Directions for this task:
When you write out the listing, keep every character and omit the pictures.
(Recorded data)
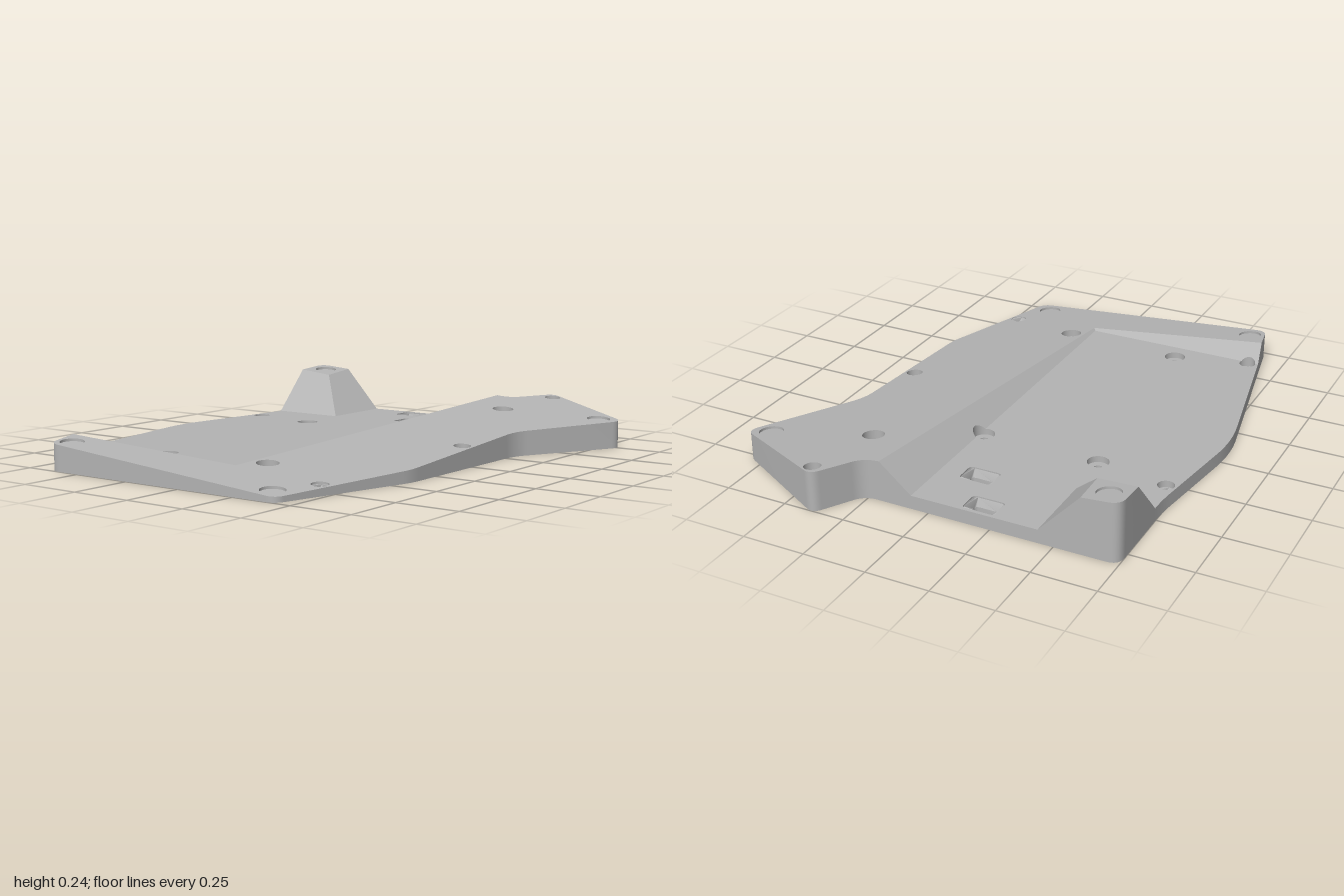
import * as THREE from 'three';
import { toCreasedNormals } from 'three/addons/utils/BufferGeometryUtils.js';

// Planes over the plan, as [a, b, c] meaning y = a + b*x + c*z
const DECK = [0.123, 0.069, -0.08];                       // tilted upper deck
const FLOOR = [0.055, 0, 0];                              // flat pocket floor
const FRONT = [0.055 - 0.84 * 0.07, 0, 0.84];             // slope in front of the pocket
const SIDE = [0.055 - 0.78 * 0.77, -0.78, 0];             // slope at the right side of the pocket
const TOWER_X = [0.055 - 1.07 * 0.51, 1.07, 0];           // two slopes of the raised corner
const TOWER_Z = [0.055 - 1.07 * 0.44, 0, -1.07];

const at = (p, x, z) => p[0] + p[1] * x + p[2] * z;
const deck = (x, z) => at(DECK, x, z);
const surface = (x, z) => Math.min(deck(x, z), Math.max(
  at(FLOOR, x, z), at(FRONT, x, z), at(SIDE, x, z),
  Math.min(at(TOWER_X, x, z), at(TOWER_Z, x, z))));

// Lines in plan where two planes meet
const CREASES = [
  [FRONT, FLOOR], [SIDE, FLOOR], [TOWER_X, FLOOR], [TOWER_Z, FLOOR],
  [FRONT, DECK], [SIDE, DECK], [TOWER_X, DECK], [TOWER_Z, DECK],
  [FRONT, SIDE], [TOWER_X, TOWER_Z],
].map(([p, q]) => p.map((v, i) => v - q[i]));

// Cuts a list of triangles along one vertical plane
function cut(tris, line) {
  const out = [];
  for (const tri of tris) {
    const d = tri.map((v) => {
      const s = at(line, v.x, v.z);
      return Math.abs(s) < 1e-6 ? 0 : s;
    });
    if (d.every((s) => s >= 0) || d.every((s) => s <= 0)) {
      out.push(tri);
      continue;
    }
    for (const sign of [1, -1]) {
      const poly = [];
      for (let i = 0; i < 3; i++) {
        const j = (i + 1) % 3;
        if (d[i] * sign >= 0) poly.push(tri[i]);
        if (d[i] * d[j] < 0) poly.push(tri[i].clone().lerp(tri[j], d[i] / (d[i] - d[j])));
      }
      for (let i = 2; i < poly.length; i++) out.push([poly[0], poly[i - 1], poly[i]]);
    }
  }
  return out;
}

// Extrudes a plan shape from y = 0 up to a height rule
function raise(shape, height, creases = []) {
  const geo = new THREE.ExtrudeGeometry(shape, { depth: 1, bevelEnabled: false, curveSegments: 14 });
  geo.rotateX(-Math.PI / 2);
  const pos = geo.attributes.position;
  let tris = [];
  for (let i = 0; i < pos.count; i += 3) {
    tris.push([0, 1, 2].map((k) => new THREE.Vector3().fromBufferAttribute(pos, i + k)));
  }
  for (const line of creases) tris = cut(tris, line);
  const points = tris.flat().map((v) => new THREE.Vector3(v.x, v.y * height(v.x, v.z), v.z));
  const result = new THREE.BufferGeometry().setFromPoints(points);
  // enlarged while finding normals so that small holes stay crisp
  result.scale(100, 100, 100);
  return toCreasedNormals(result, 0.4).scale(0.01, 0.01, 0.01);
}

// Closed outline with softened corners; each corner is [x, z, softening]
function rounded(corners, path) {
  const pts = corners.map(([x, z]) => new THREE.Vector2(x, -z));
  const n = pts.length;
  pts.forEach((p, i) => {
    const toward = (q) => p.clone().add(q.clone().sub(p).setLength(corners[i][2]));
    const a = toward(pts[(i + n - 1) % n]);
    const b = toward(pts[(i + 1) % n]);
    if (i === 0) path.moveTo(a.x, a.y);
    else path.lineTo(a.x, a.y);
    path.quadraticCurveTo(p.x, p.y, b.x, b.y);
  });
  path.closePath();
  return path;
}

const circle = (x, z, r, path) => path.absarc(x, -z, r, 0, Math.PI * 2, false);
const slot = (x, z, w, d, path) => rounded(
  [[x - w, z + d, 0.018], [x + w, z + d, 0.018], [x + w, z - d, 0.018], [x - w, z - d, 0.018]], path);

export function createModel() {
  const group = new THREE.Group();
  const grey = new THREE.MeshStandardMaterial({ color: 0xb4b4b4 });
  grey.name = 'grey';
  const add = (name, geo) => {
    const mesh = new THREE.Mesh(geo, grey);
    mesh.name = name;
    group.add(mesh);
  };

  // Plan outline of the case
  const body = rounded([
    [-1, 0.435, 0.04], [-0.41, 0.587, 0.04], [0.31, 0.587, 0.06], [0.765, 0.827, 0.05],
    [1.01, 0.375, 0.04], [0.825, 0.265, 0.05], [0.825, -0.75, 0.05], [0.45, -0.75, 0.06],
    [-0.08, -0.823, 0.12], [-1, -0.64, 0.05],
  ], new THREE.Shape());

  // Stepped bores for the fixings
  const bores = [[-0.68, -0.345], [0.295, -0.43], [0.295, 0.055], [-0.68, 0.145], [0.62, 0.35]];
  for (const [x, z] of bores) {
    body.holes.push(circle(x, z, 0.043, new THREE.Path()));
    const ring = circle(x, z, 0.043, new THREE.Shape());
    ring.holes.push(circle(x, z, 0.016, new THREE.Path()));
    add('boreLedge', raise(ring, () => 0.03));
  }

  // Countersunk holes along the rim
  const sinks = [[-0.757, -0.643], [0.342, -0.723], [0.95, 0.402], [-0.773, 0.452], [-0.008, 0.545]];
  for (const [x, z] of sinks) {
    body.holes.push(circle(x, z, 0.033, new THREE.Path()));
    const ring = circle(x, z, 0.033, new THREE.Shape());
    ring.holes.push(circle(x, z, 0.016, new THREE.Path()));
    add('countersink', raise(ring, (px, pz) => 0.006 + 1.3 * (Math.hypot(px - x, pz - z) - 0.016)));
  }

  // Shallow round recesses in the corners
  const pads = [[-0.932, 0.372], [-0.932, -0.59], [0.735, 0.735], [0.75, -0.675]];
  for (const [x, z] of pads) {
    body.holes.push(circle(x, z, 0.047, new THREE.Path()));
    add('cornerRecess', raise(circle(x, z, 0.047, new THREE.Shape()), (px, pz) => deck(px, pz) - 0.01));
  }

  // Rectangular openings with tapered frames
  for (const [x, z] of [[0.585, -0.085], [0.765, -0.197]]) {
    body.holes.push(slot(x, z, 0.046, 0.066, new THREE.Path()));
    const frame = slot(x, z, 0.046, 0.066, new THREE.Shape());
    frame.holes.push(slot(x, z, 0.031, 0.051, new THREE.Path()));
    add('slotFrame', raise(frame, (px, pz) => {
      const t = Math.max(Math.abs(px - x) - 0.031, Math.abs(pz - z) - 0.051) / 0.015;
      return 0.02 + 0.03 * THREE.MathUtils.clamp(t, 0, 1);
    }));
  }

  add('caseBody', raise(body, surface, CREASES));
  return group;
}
(End Recorded data)
Solved problem:
import * as THREE from 'three';
import { toCreasedNormals } from 'three/addons/utils/BufferGeometryUtils.js';

// Planes over the plan, as [a, b, c] meaning y = a + b*x + c*z
const DECK = [0.123, 0.069, -0.08];                       // tilted upper deck
const FLOOR = [0.055, 0, 0];                              // flat pocket floor
const FRONT = [0.055 - 0.84 * 0.07, 0, 0.84];             // slope in front of the pocket
const SIDE = [0.055 - 0.78 * 0.77, -0.78, 0];             // slope at the right side of the pocket
const TOWER_X = [0.055 - 1.07 * 0.51, 1.07, 0];           // two slopes of the raised corner
const TOWER_Z = [0.055 - 1.07 * 0.44, 0, -1.07];

const at = (p, x, z) => p[0] + p[1] * x + p[2] * z;
const deck = (x, z) => at(DECK, x, z);
const surface = (x, z) => Math.min(deck(x, z), Math.max(
  at(FLOOR, x, z), at(FRONT, x, z), at(SIDE, x, z),
  Math.min(at(TOWER_X, x, z), at(TOWER_Z, x, z))));

// Lines in plan where two planes meet
const CREASES = [
  [FRONT, FLOOR], [SIDE, FLOOR], [TOWER_X, FLOOR], [TOWER_Z, FLOOR],
  [FRONT, DECK], [SIDE, DECK], [TOWER_X, DECK], [TOWER_Z, DECK],
  [FRONT, SIDE], [TOWER_X, TOWER_Z],
].map(([p, q]) => p.map((v, i) => v - q[i]));

// Cuts a list of triangles along one vertical plane
function cut(tris, line) {
  const out = [];
  for (const tri of tris) {
    const d = tri.map((v) => {
      const s = at(line, v.x, v.z);
      return Math.abs(s) < 1e-6 ? 0 : s;
    });
    if (d.every((s) => s >= 0) || d.every((s) => s <= 0)) {
      out.push(tri);
      continue;
    }
    for (const sign of [1, -1]) {
      const poly = [];
      for (let i = 0; i < 3; i++) {
        const j = (i + 1) % 3;
        if (d[i] * sign >= 0) poly.push(tri[i]);
        if (d[i] * d[j] < 0) poly.push(tri[i].clone().lerp(tri[j], d[i] / (d[i] - d[j])));
      }
      for (let i = 2; i < poly.length; i++) out.push([poly[0], poly[i - 1], poly[i]]);
    }
  }
  return out;
}

// Extrudes a plan shape from y = 0 up to a height rule
function raise(shape, height, creases = []) {
  const geo = new THREE.ExtrudeGeometry(shape, { depth: 1, bevelEnabled: false, curveSegments: 14 });
  geo.rotateX(-Math.PI / 2);
  const pos = geo.attributes.position;
  let tris = [];
  for (let i = 0; i < pos.count; i += 3) {
    tris.push([0, 1, 2].map((k) => new THREE.Vector3().fromBufferAttribute(pos, i + k)));
  }
  for (const line of creases) tris = cut(tris, line);
  const points = tris.flat().map((v) => new THREE.Vector3(v.x, v.y * height(v.x, v.z), v.z));
  const result = new THREE.BufferGeometry().setFromPoints(points);
  // enlarged while finding normals so that small holes stay crisp
  result.scale(100, 100, 100);
  return toCreasedNormals(result, 0.4).scale(0.01, 0.01, 0.01);
}

// Closed outline with softened corners; each corner is [x, z, softening]
function rounded(corners, path) {
  const pts = corners.map(([x, z]) => new THREE.Vector2(x, -z));
  const n = pts.length;
  pts.forEach((p, i) => {
    const toward = (q) => p.clone().add(q.clone().sub(p).setLength(corners[i][2]));
    const a = toward(pts[(i + n - 1) % n]);
    const b = toward(pts[(i + 1) % n]);
    if (i === 0) path.moveTo(a.x, a.y);
    else path.lineTo(a.x, a.y);
    path.quadraticCurveTo(p.x, p.y, b.x, b.y);
  });
  path.closePath();
  return path;
}

const circle = (x, z, r, path) => path.absarc(x, -z, r, 0, Math.PI * 2, false);
const slot = (x, z, w, d, path) => rounded(
  [[x - w, z + d, 0.018], [x + w, z + d, 0.018], [x + w, z - d, 0.018], [x - w, z - d, 0.018]], path);

export function createModel() {
  const group = new THREE.Group();
  const grey = new THREE.MeshStandardMaterial({ color: 0xb4b4b4 });
  grey.name = 'grey';
  const add = (name, geo) => {
    const mesh = new THREE.Mesh(geo, grey);
    mesh.name = name;
    group.add(mesh);
  };

  // Plan outline of the case
  const body = rounded([
    [-1, 0.435, 0.04], [-0.41, 0.587, 0.04], [0.31, 0.587, 0.06], [0.765, 0.827, 0.05],
    [1.01, 0.375, 0.04], [0.825, 0.265, 0.05], [0.825, -0.75, 0.05], [0.45, -0.75, 0.06],
    [-0.08, -0.823, 0.12], [-1, -0.64, 0.05],
  ], new THREE.Shape());

  // Stepped bores for the fixings
  const bores = [[-0.68, -0.345], [0.295, -0.43], [0.295, 0.055], [-0.68, 0.145], [0.62, 0.35]];
  for (const [x, z] of bores) {
    body.holes.push(circle(x, z, 0.043, new THREE.Path()));
    const ring = circle(x, z, 0.043, new THREE.Shape());
    ring.holes.push(circle(x, z, 0.016, new THREE.Path()));
    add('boreLedge', raise(ring, () => 0.03));
  }

  // Countersunk holes along the rim
  const sinks = [[-0.757, -0.643], [0.342, -0.723], [0.95, 0.402], [-0.773, 0.452], [-0.008, 0.545]];
  for (const [x, z] of sinks) {
    body.holes.push(circle(x, z, 0.033, new THREE.Path()));
    const ring = circle(x, z, 0.033, new THREE.Shape());
    ring.holes.push(circle(x, z, 0.016, new THREE.Path()));
    add('countersink', raise(ring, (px, pz) => 0.006 + 1.3 * (Math.hypot(px - x, pz - z) - 0.016)));
  }

  // Shallow round recesses in the corners
  const pads = [[-0.932, 0.372], [-0.932, -0.59], [0.735, 0.735], [0.75, -0.675]];
  for (const [x, z] of pads) {
    body.holes.push(circle(x, z, 0.047, new THREE.Path()));
    add('cornerRecess', raise(circle(x, z, 0.047, new THREE.Shape()), (px, pz) => deck(px, pz) - 0.01));
  }

  // Rectangular openings with tapered frames
  for (const [x, z] of [[0.585, -0.085], [0.765, -0.197]]) {
    body.holes.push(slot(x, z, 0.046, 0.066, new THREE.Path()));
    const frame = slot(x, z, 0.046, 0.066, new THREE.Shape());
    frame.holes.push(slot(x, z, 0.031, 0.051, new THREE.Path()));
    add('slotFrame', raise(frame, (px, pz) => {
      const t = Math.max(Math.abs(px - x) - 0.031, Math.abs(pz - z) - 0.051) / 0.015;
      return 0.02 + 0.03 * THREE.MathUtils.clamp(t, 0, 1);
    }));
  }

  add('caseBody', raise(body, surface, CREASES));
  return group;
}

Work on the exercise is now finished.